WASHINGTON, July 26, 2012 /PRNewswire/ -- Small and medium-sized enterprises (SMEs) are proven leaders in growing the U.S. economy. But the lingering credit crunch is hurting their ability to grow and create jobs, hampering our economic recovery.
In a new study, released by the TechAmerica Foundation, business expert Andrew Sherman lays out a model to overcome the credit crunch by tapping the idle cash reserves of big businesses, currently estimated at more than $2 trillion.
The study focuses on Rapid Growth Enterprises (RGEs), a special category of SMEs that play an over-sized role in the economy as job creators and economic innovators and are responsible for nearly all of the job growth in the U.S. in recent decades. RGEs tend to be driven by innovation and intangible assets such as high-tech patents and business processes that are not fairly valued, if at all. But with the proper support, many RGEs are positioned to scale up and provide significant job growth for the US economy.
However, the ongoing credit crunch has dried up traditional sources of credit for RGEs, hampering their growth, Sherman says, citing three main hurdles:
- Lenders still cling to the traditional requirement of tangible assets, such as cash and real estate, for guaranteeing loans, and banks are cautious with lending. A recent study by the OECD found the credit crunch has been tougher for SMEs than for large companies.
- The traditional RGE sources of venture capital, private equity, angel investors, and private placements fall short in terms of total dollars and number of deals when compared to 2007 figures.
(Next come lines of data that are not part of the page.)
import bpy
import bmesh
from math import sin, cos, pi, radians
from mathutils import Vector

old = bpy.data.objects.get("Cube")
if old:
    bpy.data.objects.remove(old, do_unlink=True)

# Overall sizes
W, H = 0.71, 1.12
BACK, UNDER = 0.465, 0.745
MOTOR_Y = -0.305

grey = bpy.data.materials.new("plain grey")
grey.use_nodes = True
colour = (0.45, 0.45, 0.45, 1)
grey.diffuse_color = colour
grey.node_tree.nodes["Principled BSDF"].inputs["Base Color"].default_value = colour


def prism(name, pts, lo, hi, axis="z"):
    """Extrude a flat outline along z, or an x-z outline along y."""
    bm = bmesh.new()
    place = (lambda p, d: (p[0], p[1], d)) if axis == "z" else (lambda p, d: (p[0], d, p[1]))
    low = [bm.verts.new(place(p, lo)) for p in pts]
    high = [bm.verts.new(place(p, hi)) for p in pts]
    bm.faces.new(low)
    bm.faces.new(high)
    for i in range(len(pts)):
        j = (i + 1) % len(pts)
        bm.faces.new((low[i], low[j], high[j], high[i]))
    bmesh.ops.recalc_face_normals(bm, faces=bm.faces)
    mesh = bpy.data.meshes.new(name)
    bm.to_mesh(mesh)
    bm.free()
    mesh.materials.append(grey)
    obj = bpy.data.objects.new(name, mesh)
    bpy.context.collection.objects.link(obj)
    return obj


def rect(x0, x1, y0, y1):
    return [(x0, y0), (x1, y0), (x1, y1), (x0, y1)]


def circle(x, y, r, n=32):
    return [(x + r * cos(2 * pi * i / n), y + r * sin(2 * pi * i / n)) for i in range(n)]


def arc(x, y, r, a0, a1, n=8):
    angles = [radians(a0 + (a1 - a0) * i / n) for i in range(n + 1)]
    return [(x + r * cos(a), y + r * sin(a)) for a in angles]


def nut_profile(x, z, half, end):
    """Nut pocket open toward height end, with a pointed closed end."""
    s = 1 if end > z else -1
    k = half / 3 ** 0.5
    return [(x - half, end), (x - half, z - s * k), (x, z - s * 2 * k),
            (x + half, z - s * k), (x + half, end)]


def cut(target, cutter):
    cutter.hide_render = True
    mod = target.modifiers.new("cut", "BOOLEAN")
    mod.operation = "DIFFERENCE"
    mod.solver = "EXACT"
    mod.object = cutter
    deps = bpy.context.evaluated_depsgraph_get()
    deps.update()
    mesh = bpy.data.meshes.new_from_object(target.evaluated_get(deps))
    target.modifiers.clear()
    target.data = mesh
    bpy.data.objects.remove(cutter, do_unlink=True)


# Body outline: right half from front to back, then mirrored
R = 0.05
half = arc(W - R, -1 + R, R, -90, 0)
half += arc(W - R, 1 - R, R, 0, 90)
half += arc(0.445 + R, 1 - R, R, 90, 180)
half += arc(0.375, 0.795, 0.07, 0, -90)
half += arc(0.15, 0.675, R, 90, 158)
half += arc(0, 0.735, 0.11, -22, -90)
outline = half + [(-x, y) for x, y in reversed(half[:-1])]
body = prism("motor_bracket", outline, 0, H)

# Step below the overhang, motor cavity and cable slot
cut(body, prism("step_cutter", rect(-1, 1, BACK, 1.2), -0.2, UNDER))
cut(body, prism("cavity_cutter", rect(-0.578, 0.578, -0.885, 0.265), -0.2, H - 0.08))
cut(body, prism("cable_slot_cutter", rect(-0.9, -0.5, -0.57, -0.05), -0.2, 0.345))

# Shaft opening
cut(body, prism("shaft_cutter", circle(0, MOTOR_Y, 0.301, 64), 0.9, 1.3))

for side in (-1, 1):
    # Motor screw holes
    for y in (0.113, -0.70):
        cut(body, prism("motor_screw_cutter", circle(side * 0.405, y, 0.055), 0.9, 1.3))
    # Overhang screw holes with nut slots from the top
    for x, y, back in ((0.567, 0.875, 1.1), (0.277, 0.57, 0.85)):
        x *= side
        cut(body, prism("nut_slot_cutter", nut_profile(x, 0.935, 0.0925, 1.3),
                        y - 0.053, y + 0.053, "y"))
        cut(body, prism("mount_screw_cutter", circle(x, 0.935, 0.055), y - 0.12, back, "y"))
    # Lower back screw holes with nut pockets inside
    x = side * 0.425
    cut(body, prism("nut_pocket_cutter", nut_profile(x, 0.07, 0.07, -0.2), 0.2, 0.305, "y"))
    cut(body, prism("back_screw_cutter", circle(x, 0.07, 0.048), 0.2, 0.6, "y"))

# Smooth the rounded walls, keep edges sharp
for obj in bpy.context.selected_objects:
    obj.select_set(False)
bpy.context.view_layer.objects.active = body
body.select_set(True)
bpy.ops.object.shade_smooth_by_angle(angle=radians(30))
- Public sector solutions -- such as SBA loan guarantees, stimulus projects, or JOBS Act provisions -- have value but are inherently limited, politicized, and not the most promising solution for closing the lending gap.
So what's the solution? Sherman is urging big businesses to use a portion of their more than $2 trillion in idle capital to provide loan guarantees to community banks that lend to RGEs. Standard methodologies and ranking systems could be developed to lower the risk of loans backed by intangible assets, according to Sherman.
"The United States traditionally offers the best environment for growth for innovative, high-tech startup companies," says Sherman, a strategic adviser to dozens of companies and partner in the mergers and acquisitions department of law firm Jones Day. "But that record is at risk when promising companies can't get affordable credit.
"Meanwhile, Corporate America is sitting on more than $2 trillion in uncommitted cash – a tremendous amount of potential investment capital. A way forward is to create private-sector loan-guarantee funds that could leverage big business resources to jump-start growth among SMEs," Sherman says.
"The lending that would flow from such funds could help create a virtuous cycle of growth, partnership, and co-innovation between companies large and small, leading to a stronger, faster-growing economy in the long run," says Jennifer Kerber, president of the TechAmerica Foundation. "This is particularly important for the technology industry because of the continual creation of new products that require credit to get to market."
Robert Cresanti is head of US government relations for the global software company SAP, which underwrote the study. "SAP, as both a vendor to and purchaser from many small and medium-sized enterprises, is very interested in this concept, and we invite our customers and partners to explore it with us," he says.
SOURCE TechAmerica Foundation